_WHAT TO WORK ON_
Only the lines below starting at the one containing "between two depths" and ending at the one containing "at the floor" belong in the answer, each copied exactly.

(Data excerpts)
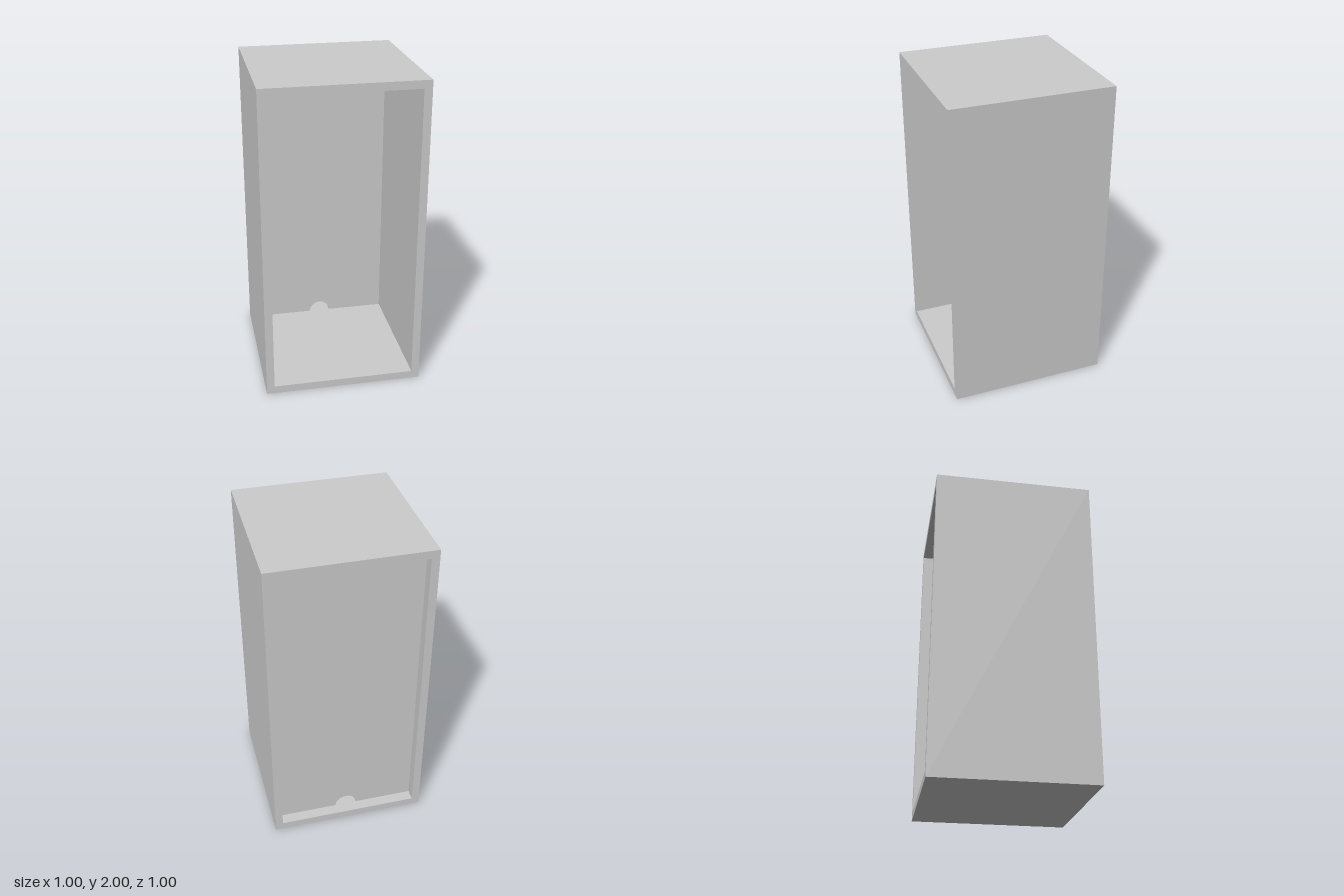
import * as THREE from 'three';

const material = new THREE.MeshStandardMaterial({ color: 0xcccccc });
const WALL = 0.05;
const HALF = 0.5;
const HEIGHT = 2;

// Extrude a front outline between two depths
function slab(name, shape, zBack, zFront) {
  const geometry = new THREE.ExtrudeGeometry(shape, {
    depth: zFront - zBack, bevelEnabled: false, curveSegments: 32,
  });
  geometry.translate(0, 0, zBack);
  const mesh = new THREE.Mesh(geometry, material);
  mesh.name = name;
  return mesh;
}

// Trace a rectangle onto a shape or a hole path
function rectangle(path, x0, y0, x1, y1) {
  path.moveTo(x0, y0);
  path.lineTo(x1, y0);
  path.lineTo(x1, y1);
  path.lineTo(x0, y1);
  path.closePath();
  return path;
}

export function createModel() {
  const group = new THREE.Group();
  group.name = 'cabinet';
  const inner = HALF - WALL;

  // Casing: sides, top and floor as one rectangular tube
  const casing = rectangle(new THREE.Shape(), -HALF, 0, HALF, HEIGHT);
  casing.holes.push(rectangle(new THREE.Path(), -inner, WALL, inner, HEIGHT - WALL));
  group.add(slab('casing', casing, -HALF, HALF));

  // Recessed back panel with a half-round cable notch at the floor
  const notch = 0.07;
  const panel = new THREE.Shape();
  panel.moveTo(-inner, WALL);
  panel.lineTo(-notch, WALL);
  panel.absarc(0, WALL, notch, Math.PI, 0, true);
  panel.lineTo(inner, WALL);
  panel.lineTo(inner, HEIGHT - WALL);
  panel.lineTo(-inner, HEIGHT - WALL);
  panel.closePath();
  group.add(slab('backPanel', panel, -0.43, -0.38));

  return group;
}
...
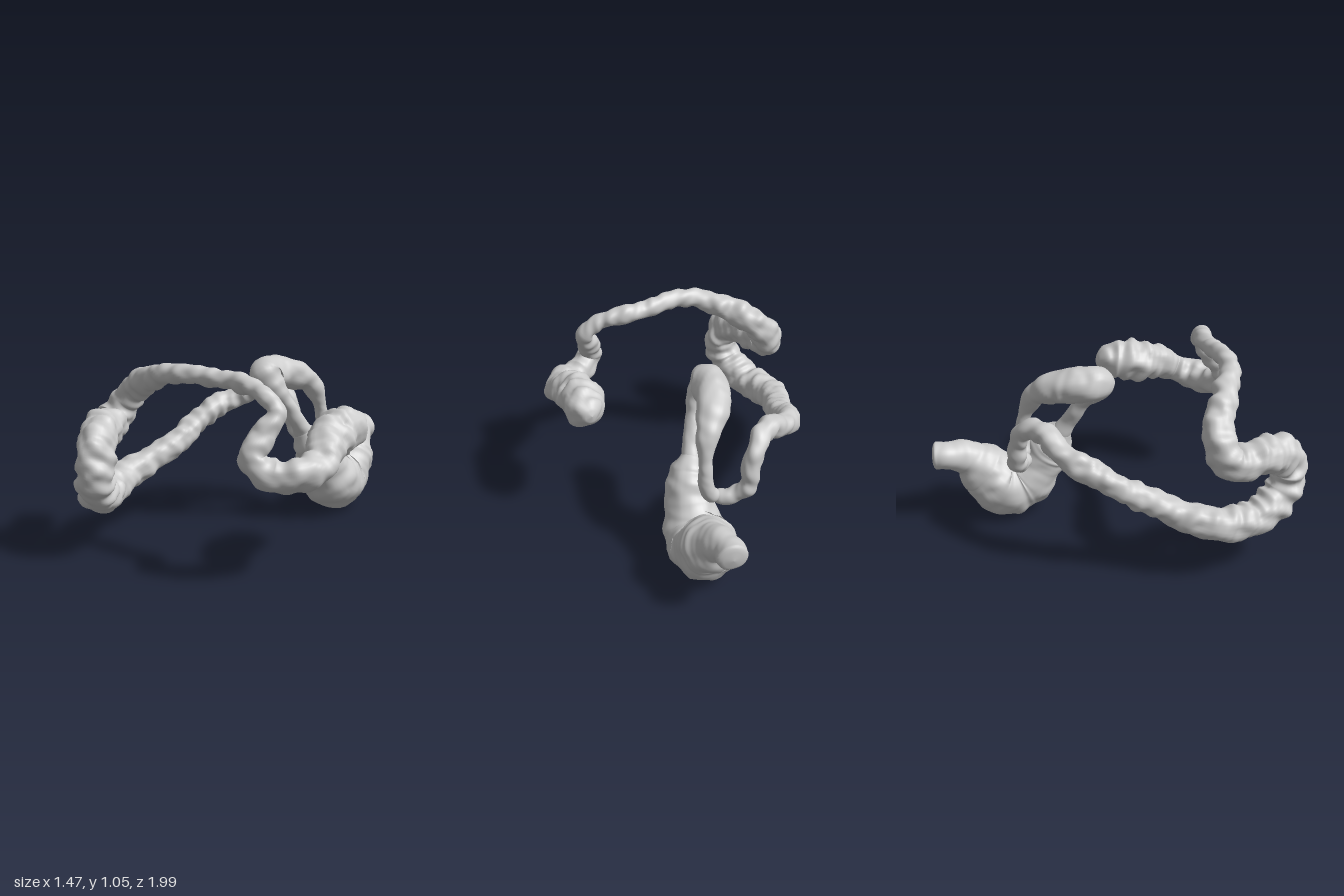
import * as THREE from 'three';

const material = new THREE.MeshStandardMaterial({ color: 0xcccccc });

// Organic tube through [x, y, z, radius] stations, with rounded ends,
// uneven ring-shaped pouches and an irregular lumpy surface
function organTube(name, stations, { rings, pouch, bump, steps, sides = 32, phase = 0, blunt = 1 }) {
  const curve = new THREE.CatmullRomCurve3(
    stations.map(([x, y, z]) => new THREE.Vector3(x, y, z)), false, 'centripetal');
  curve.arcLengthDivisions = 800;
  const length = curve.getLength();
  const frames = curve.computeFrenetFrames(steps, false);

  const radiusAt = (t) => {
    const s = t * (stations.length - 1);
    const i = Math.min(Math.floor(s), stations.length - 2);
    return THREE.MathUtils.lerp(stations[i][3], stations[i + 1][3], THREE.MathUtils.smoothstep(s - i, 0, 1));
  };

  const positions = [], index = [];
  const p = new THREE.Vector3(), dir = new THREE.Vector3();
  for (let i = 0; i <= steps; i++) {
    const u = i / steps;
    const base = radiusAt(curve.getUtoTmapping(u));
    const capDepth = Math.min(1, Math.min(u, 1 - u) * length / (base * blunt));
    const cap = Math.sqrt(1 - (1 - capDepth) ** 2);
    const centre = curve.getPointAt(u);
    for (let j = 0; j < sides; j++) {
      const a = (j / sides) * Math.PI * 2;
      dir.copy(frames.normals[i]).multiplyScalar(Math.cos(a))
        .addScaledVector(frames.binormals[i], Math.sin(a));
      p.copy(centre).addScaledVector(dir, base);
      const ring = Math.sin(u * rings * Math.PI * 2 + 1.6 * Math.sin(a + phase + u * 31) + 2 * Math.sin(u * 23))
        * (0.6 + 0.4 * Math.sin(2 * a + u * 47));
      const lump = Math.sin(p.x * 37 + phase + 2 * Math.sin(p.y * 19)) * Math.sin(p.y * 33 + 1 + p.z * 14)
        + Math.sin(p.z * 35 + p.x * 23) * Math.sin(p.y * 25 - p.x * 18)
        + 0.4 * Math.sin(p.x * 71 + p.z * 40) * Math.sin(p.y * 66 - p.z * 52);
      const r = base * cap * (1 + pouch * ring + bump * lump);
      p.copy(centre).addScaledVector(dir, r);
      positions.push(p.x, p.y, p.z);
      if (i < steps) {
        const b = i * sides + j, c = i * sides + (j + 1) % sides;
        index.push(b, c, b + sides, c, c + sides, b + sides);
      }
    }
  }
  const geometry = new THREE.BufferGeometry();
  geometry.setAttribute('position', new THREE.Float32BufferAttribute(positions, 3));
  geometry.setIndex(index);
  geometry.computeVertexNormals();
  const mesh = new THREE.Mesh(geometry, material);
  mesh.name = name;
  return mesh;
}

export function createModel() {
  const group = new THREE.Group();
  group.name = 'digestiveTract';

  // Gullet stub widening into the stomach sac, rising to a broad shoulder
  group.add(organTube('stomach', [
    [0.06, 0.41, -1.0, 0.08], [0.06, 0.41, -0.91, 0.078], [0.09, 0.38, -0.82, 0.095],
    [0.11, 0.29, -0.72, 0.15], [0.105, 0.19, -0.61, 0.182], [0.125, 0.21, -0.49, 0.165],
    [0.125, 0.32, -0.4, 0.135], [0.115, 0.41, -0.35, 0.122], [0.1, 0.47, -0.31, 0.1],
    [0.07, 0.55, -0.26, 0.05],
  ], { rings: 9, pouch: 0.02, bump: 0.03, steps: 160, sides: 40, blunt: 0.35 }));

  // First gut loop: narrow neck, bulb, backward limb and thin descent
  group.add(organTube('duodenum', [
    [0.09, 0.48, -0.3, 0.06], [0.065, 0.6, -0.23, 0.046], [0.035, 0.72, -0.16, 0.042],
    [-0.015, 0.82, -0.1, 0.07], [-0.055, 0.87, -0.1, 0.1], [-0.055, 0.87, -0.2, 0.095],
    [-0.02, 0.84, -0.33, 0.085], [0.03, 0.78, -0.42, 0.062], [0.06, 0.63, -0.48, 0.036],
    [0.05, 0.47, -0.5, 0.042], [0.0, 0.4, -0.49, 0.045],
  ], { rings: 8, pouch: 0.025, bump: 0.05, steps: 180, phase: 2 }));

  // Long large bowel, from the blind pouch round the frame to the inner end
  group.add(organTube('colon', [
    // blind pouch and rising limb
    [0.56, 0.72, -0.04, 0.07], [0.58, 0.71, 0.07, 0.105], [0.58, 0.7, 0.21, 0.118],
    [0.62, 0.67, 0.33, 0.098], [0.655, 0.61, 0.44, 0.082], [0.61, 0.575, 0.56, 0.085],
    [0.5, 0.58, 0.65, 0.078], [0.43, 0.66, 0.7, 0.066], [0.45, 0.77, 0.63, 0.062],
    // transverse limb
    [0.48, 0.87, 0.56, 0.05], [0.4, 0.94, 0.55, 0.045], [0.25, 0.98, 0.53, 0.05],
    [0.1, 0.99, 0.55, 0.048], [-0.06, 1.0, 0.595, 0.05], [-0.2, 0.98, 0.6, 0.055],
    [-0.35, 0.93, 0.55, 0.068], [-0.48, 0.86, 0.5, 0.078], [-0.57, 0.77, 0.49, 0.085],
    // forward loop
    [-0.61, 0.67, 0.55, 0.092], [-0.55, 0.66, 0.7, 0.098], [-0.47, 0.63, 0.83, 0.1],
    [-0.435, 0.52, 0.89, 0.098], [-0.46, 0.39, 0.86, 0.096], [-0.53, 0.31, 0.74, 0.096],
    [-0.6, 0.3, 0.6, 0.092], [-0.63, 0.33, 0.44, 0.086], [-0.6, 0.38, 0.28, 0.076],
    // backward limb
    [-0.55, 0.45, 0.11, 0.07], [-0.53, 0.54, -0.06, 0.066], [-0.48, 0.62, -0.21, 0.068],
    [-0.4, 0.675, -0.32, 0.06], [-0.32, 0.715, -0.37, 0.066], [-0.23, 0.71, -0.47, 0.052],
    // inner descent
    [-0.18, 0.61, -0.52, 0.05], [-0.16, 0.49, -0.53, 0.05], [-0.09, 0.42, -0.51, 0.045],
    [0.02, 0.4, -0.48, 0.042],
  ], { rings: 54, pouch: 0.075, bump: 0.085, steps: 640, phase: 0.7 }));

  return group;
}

_RESPONSE BELOW_
// Extrude a front outline between two depths
function slab(name, shape, zBack, zFront) {
  const geometry = new THREE.ExtrudeGeometry(shape, {
    depth: zFront - zBack, bevelEnabled: false, curveSegments: 32,
  });
  geometry.translate(0, 0, zBack);
  const mesh = new THREE.Mesh(geometry, material);
  mesh.name = name;
  return mesh;
}

// Trace a rectangle onto a shape or a hole path
function rectangle(path, x0, y0, x1, y1) {
  path.moveTo(x0, y0);
  path.lineTo(x1, y0);
  path.lineTo(x1, y1);
  path.lineTo(x0, y1);
  path.closePath();
  return path;
}

export function createModel() {
  const group = new THREE.Group();
  group.name = 'cabinet';
  const inner = HALF - WALL;

  // Casing: sides, top and floor as one rectangular tube
  const casing = rectangle(new THREE.Shape(), -HALF, 0, HALF, HEIGHT);
  casing.holes.push(rectangle(new THREE.Path(), -inner, WALL, inner, HEIGHT - WALL));
  group.add(slab('casing', casing, -HALF, HALF));

  // Recessed back panel with a half-round cable notch at the floor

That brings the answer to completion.